WORK TO BE COMPLETED: The word "profile": say how many lines of the data below contain it, and give the number alone.

SOURCE RECORDS:

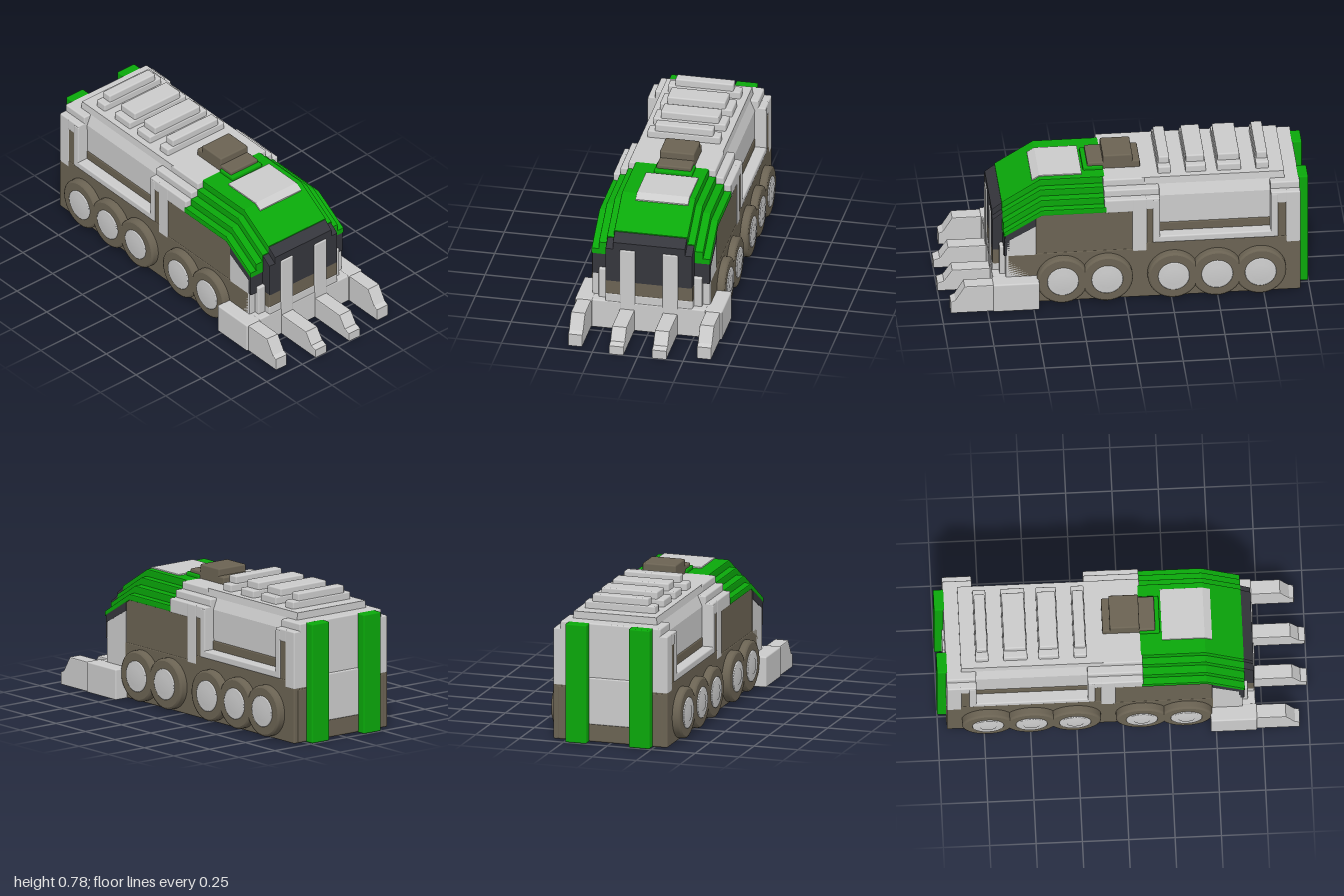
import * as THREE from 'three';
import { RoundedBoxGeometry } from 'three/addons/geometries/RoundedBoxGeometry.js';

const mat = (color) => new THREE.MeshStandardMaterial({ color });

export function createModel() {
  const model = new THREE.Group();
  const grey = mat(0xcccccc), brown = mat(0x6b6353), green = mat(0x0aa80a), dark = mat(0x35363c);
  const underside = mat(0x413d35);

  const add = (name, geometry, material) => {
    const mesh = new THREE.Mesh(geometry, material);
    mesh.name = name;
    model.add(mesh);
    return mesh;
  };
  // Softly rounded block given by its extents
  const block = (name, m, x0, x1, y0, y1, z0, z1, r = 0.008) => {
    const s = [x1 - x0, y1 - y0, z1 - z0];
    const g = new RoundedBoxGeometry(...s, 2, Math.min(r, Math.min(...s) * 0.45));
    g.translate((x0 + x1) / 2, (y0 + y1) / 2, (z0 + z1) / 2);
    return add(name, g, m);
  };
  const wide = (name, m, x0, x1, y0, y1, w) => block(name, m, x0, x1, y0, y1, -w, w);
  const pair = (name, m, x0, x1, y0, y1, z0, z1) => {
    block(name + 'Left', m, x0, x1, y0, y1, -z1, -z0);
    block(name + 'Right', m, x0, x1, y0, y1, z0, z1);
  };
  // Side profile (x, y) extruded from z0 to z1 with a small bevel
  const profile = (name, m, points, z0, z1, b = 0.006) => {
    const shape = new THREE.Shape(points.map(([x, y]) => new THREE.Vector2(x, y)));
    const g = new THREE.ExtrudeGeometry(shape, {
      depth: z1 - z0 - 2 * b, bevelSize: b, bevelOffset: -b, bevelThickness: b, bevelSegments: 2,
    });
    g.translate(0, 0, z0 + b);
    return add(name, g, m);
  };

  // Lower hull
  wide('hull', brown, -0.95, 0.64, 0.002, 0.31, 0.325);
  wide('floor', underside, -0.93, 0.62, 0, 0.02, 0.31);

  // Rear compartment: core running behind the open side bays
  const core = new THREE.Shape([
    [-0.26, 0.28], [0.26, 0.28], [0.265, 0.6], [0.24, 0.66], [0.235, 0.7],
    [-0.235, 0.7], [-0.24, 0.66], [-0.265, 0.6],
  ].map(([x, y]) => new THREE.Vector2(x, y)));
  const coreGeometry = new THREE.ExtrudeGeometry(core, { depth: 0.77, bevelEnabled: false });
  coreGeometry.rotateY(Math.PI / 2);
  coreGeometry.translate(-0.87, 0, 0);
  add('rearCore', coreGeometry, grey);
  wide('rearWallLower', brown, -0.8, -0.18, 0.3, 0.43, 0.267);
  wide('baySillBase', brown, -0.88, -0.1, 0.29, 0.345, 0.325);
  pair('baySill', grey, -0.83, -0.15, 0.34, 0.38, 0.25, 0.327);

  // Stepped end frames on either side of the bays
  wide('rearEnd', grey, -0.95, -0.87, 0.3, 0.62, 0.325);
  wide('rearEndStep', grey, -0.95, -0.79, 0.3, 0.66, 0.285);
  wide('rearEndFoot', brown, -0.952, -0.87, 0.004, 0.3, 0.3);
  wide('rearFrame', brown, -0.88, -0.825, 0.3, 0.56, 0.323);
  wide('rearFrameTop', grey, -0.88, -0.79, 0.55, 0.62, 0.325);
  pair('rearFramePost', grey, -0.83, -0.79, 0.34, 0.61, 0.25, 0.327);
  pair('frontFramePost', grey, -0.19, -0.15, 0.34, 0.61, 0.25, 0.327);
  wide('midFrame', brown, -0.155, -0.11, 0.3, 0.56, 0.323);
  wide('midFrameTop', grey, -0.19, -0.11, 0.55, 0.62, 0.325);
  wide('midPost', grey, -0.12, -0.04, 0.29, 0.62, 0.326);

  // Stepped roof between the compartment and the cab
  [[0.325, 0.62], [0.285, 0.66], [0.24, 0.7]].forEach(([w, top], i) =>
    wide('midRoofStep' + i, grey, i === 1 ? -0.19 : -0.115, 0.11, 0.54, top, w));

  // Roof ribs, two steps each
  [[-0.79, -0.72], [-0.64, -0.51], [-0.45, -0.34], [-0.26, -0.19]].forEach(([a, b], i) => {
    wide('ribBase' + i, grey, a, b, 0.69, 0.74, 0.2);
    wide('ribTop' + i, grey, a + 0.005, b - 0.005, 0.72, 0.78, 0.16);
  });

  // Roof turret
  block('turretBase', brown, -0.1, 0.185, 0.68, 0.74, -0.12, 0.07);
  block('turretTop', brown, -0.06, 0.1, 0.72, 0.78, -0.12, 0.07);
  block('turretMount', green, 0.1, 0.21, 0.69, 0.72, -0.13, 0.08);

  // Rear bumper strips and back panel
  pair('rearStrip', green, -1, -0.94, 0, 0.66, 0.12, 0.24);
  block('backPanel', grey, -0.96, -0.93, 0.1, 0.36, -0.12, 0.12);

  // Cab sides
  wide('cabSide', brown, -0.045, 0.485, 0.17, 0.56, 0.323);
  profile('cabPillar', grey, [[0.48, 0.15], [0.645, 0.15], [0.645, 0.44], [0.48, 0.545]], -0.325, 0.325);
  profile('cabCornerWindow', dark, [[0.62, 0.3], [0.655, 0.3], [0.655, 0.44], [0.62, 0.46]], -0.325, 0.325);
  profile('cabBrow', dark, [[0.48, 0.48], [0.65, 0.385], [0.65, 0.45], [0.48, 0.55]], -0.327, 0.327);

  // Green cab hood built of stepped layers
  [[0.325, 0.58], [0.285, 0.62], [0.24, 0.66], [0.2, 0.7]].forEach(([w, t], i) =>
    profile('hoodStep' + i, green,
      [[0.1, 0.545], [0.45, 0.545], [0.657, 0.42], [0.657, t - 0.13], [0.45, t], [0.1, t]],
      -w - 0.003, w + 0.003));
  profile('roofHatch', grey,
    [[0.22, 0.67], [0.49, 0.65], [0.49, 0.682], [0.45, 0.707], [0.22, 0.707]], -0.17, 0.12, 0.003);

  // Cab nose with windscreen and bars
  [[0.24, 0.485, 0.53], [0.2, 0.525, 0.57]].forEach(([w, low, high], i) =>
    profile('windscreen' + i, dark, [[0.6, 0.29], [0.71, 0.29], [0.71, low], [0.65, high], [0.6, high]], -w, w));
  wide('noseBand', brown, 0.6, 0.71, 0.2, 0.3, 0.24);
  wide('noseBase', grey, 0.6, 0.712, 0, 0.215, 0.24);
  pair('noseBar', grey, 0.69, 0.717, 0.1, 0.485, 0.075, 0.16);
  pair('noseCheek', grey, 0.6, 0.675, 0.15, 0.34, 0.23, 0.285);

  // Front plough with four prongs
  wide('ploughBase', grey, 0.62, 0.715, 0, 0.168, 0.4);
  pair('ploughSide', grey, 0.47, 0.72, 0, 0.17, 0.31, 0.405);
  const outer = [[0.7, 0], [0.95, 0], [0.95, 0.07], [0.925, 0.082], [0.875, 0.165], [0.7, 0.165]];
  const inner = [[0.7, 0], [1, 0], [1, 0.05], [0.965, 0.062], [0.92, 0.128], [0.7, 0.128]];
  for (const s of [-1, 1]) {
    profile('outerProng', grey, outer, s * 0.355 - 0.04, s * 0.355 + 0.04);
    profile('innerProng', grey, inner, s * 0.118 - 0.041, s * 0.118 + 0.041);
  }

  // Wheels: rounded tyre with a raised hub
  const lathe = (pts) => new THREE.LatheGeometry(pts.map(([r, y]) => new THREE.Vector2(r, y)), 36).rotateX(Math.PI / 2);
  const tyre = lathe([[0.14, 0], [0.14, 0.05], [0.137, 0.057], [0.128, 0.062], [0.128, 0.062], [0, 0.062]]);
  const hub = lathe([[0.085, 0.055], [0.085, 0.066], [0.08, 0.069], [0.045, 0.069], [0.043, 0.072], [0, 0.072]]);
  for (const x of [-0.73, -0.495, -0.26, 0.1, 0.34]) {
    for (const s of [1, -1]) {
      const wheel = new THREE.Group();
      wheel.name = 'wheel';
      const t = new THREE.Mesh(tyre, brown), h = new THREE.Mesh(hub, grey);
      t.name = 'tyre';
      h.name = 'hub';
      wheel.add(t, h);
      wheel.position.set(x, 0.15, s * 0.305);
      if (s < 0) wheel.rotation.y = Math.PI;
      model.add(wheel);
    }
  }
  return model;
}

REPLY TO THE TASK: 10